▶ _Task statement_
Stop after the line with "a flat outline". Up to that point, output every line of the listing below exactly from the first one onward, skipping pictures.

▶ _Information_
- - -

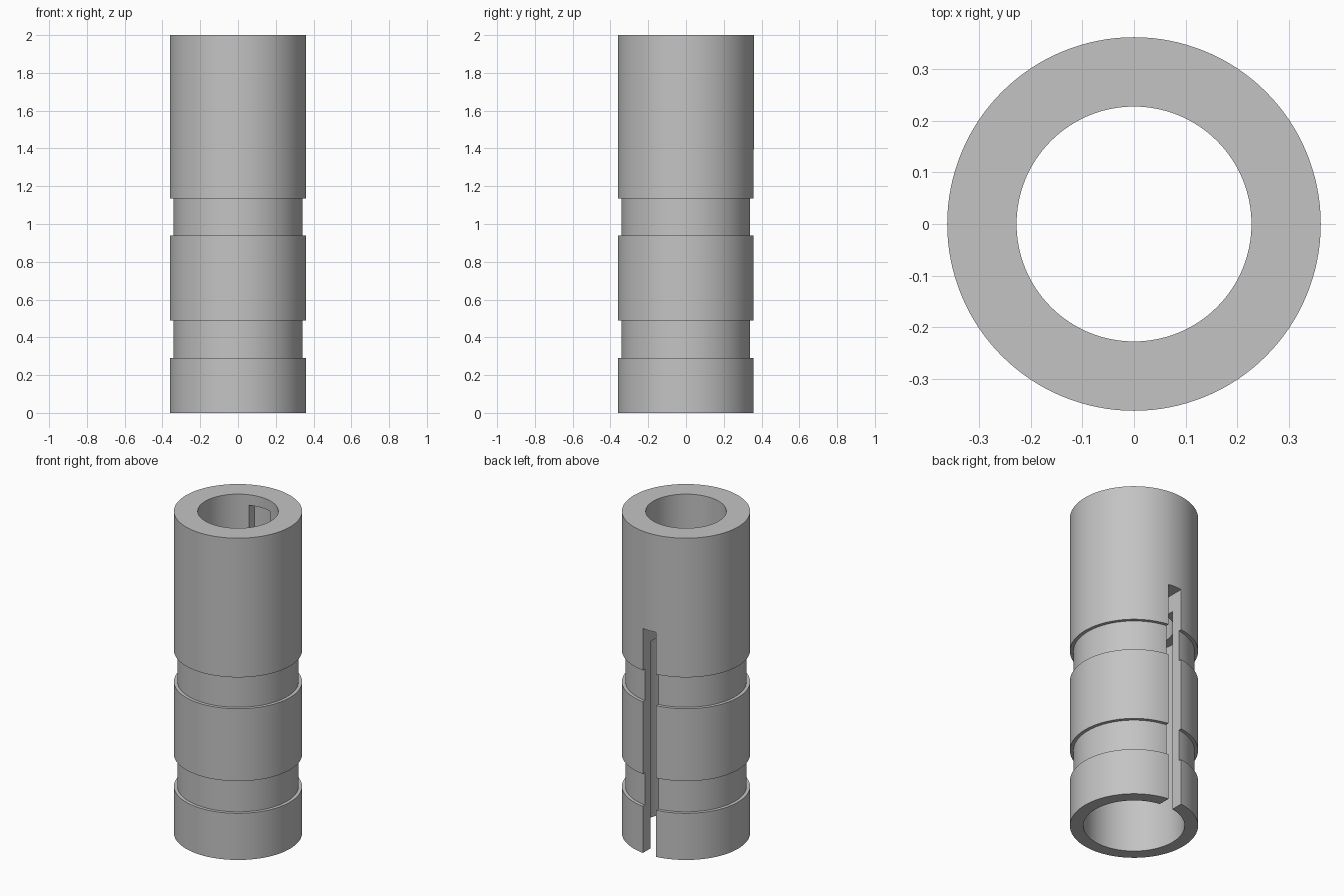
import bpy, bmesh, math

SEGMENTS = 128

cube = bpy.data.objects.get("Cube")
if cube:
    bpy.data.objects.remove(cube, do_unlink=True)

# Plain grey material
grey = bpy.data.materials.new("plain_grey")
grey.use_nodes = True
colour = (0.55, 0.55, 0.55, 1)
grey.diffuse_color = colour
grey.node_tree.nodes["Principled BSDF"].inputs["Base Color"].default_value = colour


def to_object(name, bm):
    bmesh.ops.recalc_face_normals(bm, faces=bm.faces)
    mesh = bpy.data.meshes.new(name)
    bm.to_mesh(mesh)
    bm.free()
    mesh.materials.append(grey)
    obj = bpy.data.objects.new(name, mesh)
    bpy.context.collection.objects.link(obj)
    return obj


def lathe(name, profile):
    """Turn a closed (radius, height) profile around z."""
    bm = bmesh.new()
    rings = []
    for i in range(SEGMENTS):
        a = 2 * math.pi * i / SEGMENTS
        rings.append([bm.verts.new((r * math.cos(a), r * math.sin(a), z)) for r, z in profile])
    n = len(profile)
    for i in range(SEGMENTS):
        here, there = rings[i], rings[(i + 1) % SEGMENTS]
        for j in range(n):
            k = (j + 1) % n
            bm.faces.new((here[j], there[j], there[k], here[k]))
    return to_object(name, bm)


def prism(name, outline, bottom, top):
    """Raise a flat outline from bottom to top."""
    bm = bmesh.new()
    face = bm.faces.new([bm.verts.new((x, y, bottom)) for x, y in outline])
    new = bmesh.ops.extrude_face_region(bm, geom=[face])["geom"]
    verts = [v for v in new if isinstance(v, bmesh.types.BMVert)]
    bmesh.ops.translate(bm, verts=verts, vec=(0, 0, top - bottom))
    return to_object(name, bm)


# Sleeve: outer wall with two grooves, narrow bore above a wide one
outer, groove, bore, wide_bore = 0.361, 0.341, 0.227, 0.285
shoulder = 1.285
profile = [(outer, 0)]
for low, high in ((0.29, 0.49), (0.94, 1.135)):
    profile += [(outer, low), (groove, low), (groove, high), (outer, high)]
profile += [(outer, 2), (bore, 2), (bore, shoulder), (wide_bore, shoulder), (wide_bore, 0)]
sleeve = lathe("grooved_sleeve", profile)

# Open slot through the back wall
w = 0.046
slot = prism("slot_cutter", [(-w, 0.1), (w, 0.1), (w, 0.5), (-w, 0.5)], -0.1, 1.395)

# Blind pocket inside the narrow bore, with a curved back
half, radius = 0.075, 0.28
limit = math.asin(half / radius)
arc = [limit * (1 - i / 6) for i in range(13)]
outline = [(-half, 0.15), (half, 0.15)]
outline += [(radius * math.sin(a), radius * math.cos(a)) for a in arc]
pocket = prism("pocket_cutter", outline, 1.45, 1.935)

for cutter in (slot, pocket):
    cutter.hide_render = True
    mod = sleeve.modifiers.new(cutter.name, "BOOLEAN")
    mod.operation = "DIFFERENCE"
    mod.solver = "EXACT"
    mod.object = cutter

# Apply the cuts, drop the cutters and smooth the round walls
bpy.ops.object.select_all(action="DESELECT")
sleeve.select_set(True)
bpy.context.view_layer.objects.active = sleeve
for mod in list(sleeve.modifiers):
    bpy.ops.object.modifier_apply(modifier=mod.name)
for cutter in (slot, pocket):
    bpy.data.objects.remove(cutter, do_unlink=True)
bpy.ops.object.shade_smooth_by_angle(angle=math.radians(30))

- - -

▶ _Exercise result_
import bpy, bmesh, math

SEGMENTS = 128

cube = bpy.data.objects.get("Cube")
if cube:
    bpy.data.objects.remove(cube, do_unlink=True)

# Plain grey material
grey = bpy.data.materials.new("plain_grey")
grey.use_nodes = True
colour = (0.55, 0.55, 0.55, 1)
grey.diffuse_color = colour
grey.node_tree.nodes["Principled BSDF"].inputs["Base Color"].default_value = colour


def to_object(name, bm):
    bmesh.ops.recalc_face_normals(bm, faces=bm.faces)
    mesh = bpy.data.meshes.new(name)
    bm.to_mesh(mesh)
    bm.free()
    mesh.materials.append(grey)
    obj = bpy.data.objects.new(name, mesh)
    bpy.context.collection.objects.link(obj)
    return obj


def lathe(name, profile):
    """Turn a closed (radius, height) profile around z."""
    bm = bmesh.new()
    rings = []
    for i in range(SEGMENTS):
        a = 2 * math.pi * i / SEGMENTS
        rings.append([bm.verts.new((r * math.cos(a), r * math.sin(a), z)) for r, z in profile])
    n = len(profile)
    for i in range(SEGMENTS):
        here, there = rings[i], rings[(i + 1) % SEGMENTS]
        for j in range(n):
            k = (j + 1) % n
            bm.faces.new((here[j], there[j], there[k], here[k]))
    return to_object(name, bm)


def prism(name, outline, bottom, top):
    """Raise a flat outline from bottom to top."""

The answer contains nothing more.